When you reach the line containing "bpy.data.objects.remove(tool, do_unlink=True)" in the entries below, start writing out each line exactly, and stop after the line containing "drill(case, x, TAB_Y, 0.021)".
---------- Extracted material
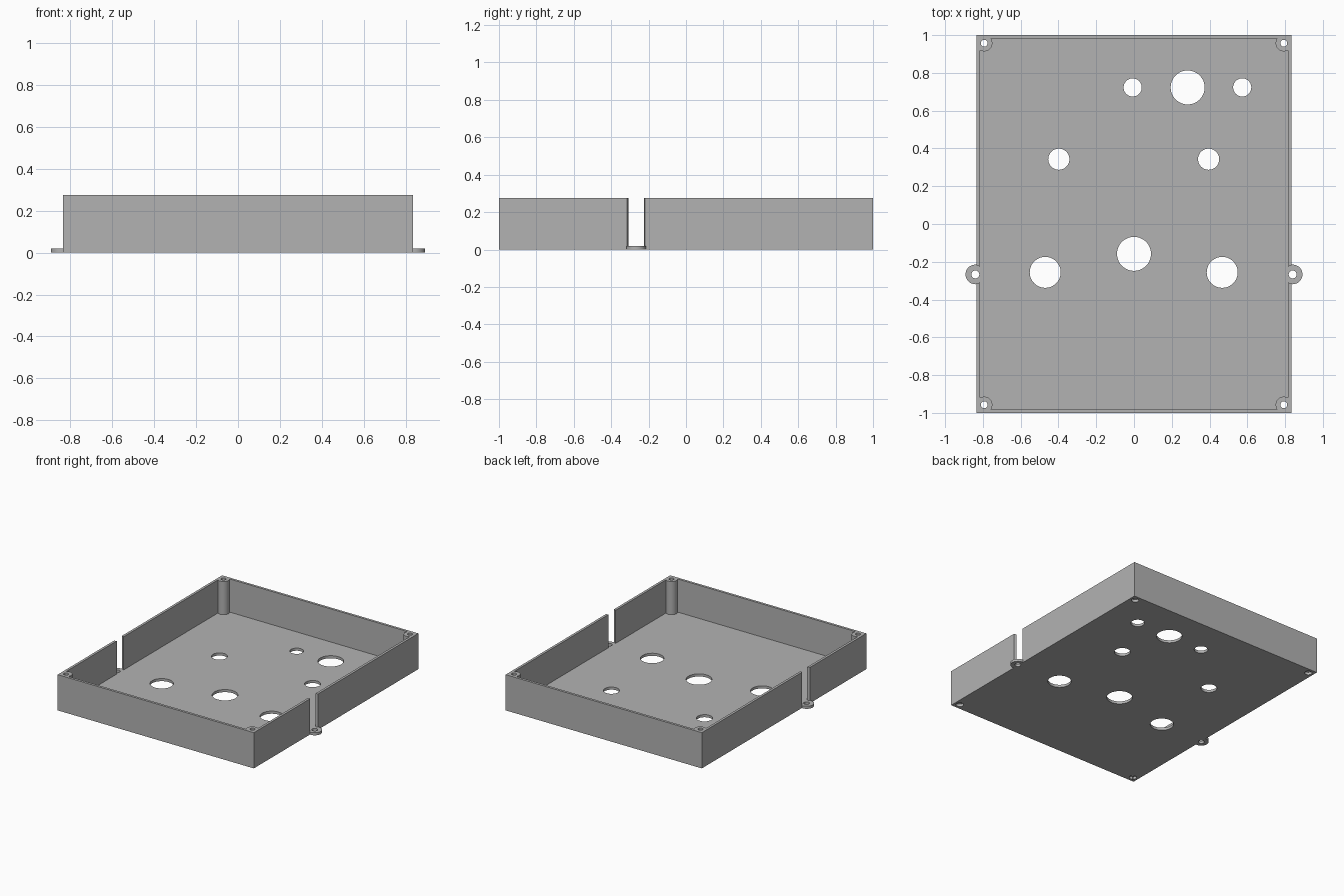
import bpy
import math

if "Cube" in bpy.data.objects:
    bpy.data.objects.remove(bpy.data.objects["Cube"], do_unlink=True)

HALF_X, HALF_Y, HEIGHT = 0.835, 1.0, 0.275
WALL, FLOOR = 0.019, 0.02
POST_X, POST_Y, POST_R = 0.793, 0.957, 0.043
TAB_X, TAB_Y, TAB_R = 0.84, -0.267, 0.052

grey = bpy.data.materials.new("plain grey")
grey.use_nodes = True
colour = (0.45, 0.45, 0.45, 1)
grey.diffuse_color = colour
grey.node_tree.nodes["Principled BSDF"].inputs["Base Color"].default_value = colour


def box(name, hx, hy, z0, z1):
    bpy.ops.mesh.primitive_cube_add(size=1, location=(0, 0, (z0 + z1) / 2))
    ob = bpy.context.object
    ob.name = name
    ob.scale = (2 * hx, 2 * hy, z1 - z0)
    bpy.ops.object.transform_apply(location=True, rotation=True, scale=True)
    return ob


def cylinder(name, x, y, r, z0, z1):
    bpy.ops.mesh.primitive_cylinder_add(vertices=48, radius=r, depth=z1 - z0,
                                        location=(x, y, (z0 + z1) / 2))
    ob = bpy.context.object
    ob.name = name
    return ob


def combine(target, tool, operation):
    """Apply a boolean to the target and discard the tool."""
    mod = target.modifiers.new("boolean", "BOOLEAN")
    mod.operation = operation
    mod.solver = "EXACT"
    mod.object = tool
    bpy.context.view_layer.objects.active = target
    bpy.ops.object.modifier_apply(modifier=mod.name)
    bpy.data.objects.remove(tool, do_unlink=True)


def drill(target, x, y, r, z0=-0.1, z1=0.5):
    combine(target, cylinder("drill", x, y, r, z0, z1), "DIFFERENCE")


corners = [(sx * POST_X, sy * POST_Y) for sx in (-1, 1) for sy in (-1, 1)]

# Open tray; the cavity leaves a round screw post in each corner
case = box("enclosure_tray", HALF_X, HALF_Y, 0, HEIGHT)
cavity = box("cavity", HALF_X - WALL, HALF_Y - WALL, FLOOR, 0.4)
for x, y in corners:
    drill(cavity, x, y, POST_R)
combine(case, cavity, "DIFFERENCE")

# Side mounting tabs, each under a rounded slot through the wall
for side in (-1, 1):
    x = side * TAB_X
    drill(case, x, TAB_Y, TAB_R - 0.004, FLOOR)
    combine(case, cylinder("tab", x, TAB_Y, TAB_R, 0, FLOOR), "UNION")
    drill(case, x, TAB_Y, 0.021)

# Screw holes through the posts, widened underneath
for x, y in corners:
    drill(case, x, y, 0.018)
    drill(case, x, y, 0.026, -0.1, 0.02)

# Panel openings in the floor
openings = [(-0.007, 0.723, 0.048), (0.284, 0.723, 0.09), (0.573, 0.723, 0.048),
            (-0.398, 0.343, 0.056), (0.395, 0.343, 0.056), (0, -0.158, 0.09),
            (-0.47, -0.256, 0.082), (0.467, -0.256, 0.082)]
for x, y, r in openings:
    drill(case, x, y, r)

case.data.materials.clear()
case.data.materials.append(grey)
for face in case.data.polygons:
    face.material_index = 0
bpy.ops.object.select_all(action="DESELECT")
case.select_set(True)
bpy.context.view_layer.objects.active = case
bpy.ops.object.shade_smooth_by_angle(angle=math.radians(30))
--------------------
Solution »
    bpy.data.objects.remove(tool, do_unlink=True)


def drill(target, x, y, r, z0=-0.1, z1=0.5):
    combine(target, cylinder("drill", x, y, r, z0, z1), "DIFFERENCE")


corners = [(sx * POST_X, sy * POST_Y) for sx in (-1, 1) for sy in (-1, 1)]

# Open tray; the cavity leaves a round screw post in each corner
case = box("enclosure_tray", HALF_X, HALF_Y, 0, HEIGHT)
cavity = box("cavity", HALF_X - WALL, HALF_Y - WALL, FLOOR, 0.4)
for x, y in corners:
    drill(cavity, x, y, POST_R)
combine(case, cavity, "DIFFERENCE")

# Side mounting tabs, each under a rounded slot through the wall
for side in (-1, 1):
    x = side * TAB_X
    drill(case, x, TAB_Y, TAB_R - 0.004, FLOOR)
    combine(case, cylinder("tab", x, TAB_Y, TAB_R, 0, FLOOR), "UNION")
    drill(case, x, TAB_Y, 0.021)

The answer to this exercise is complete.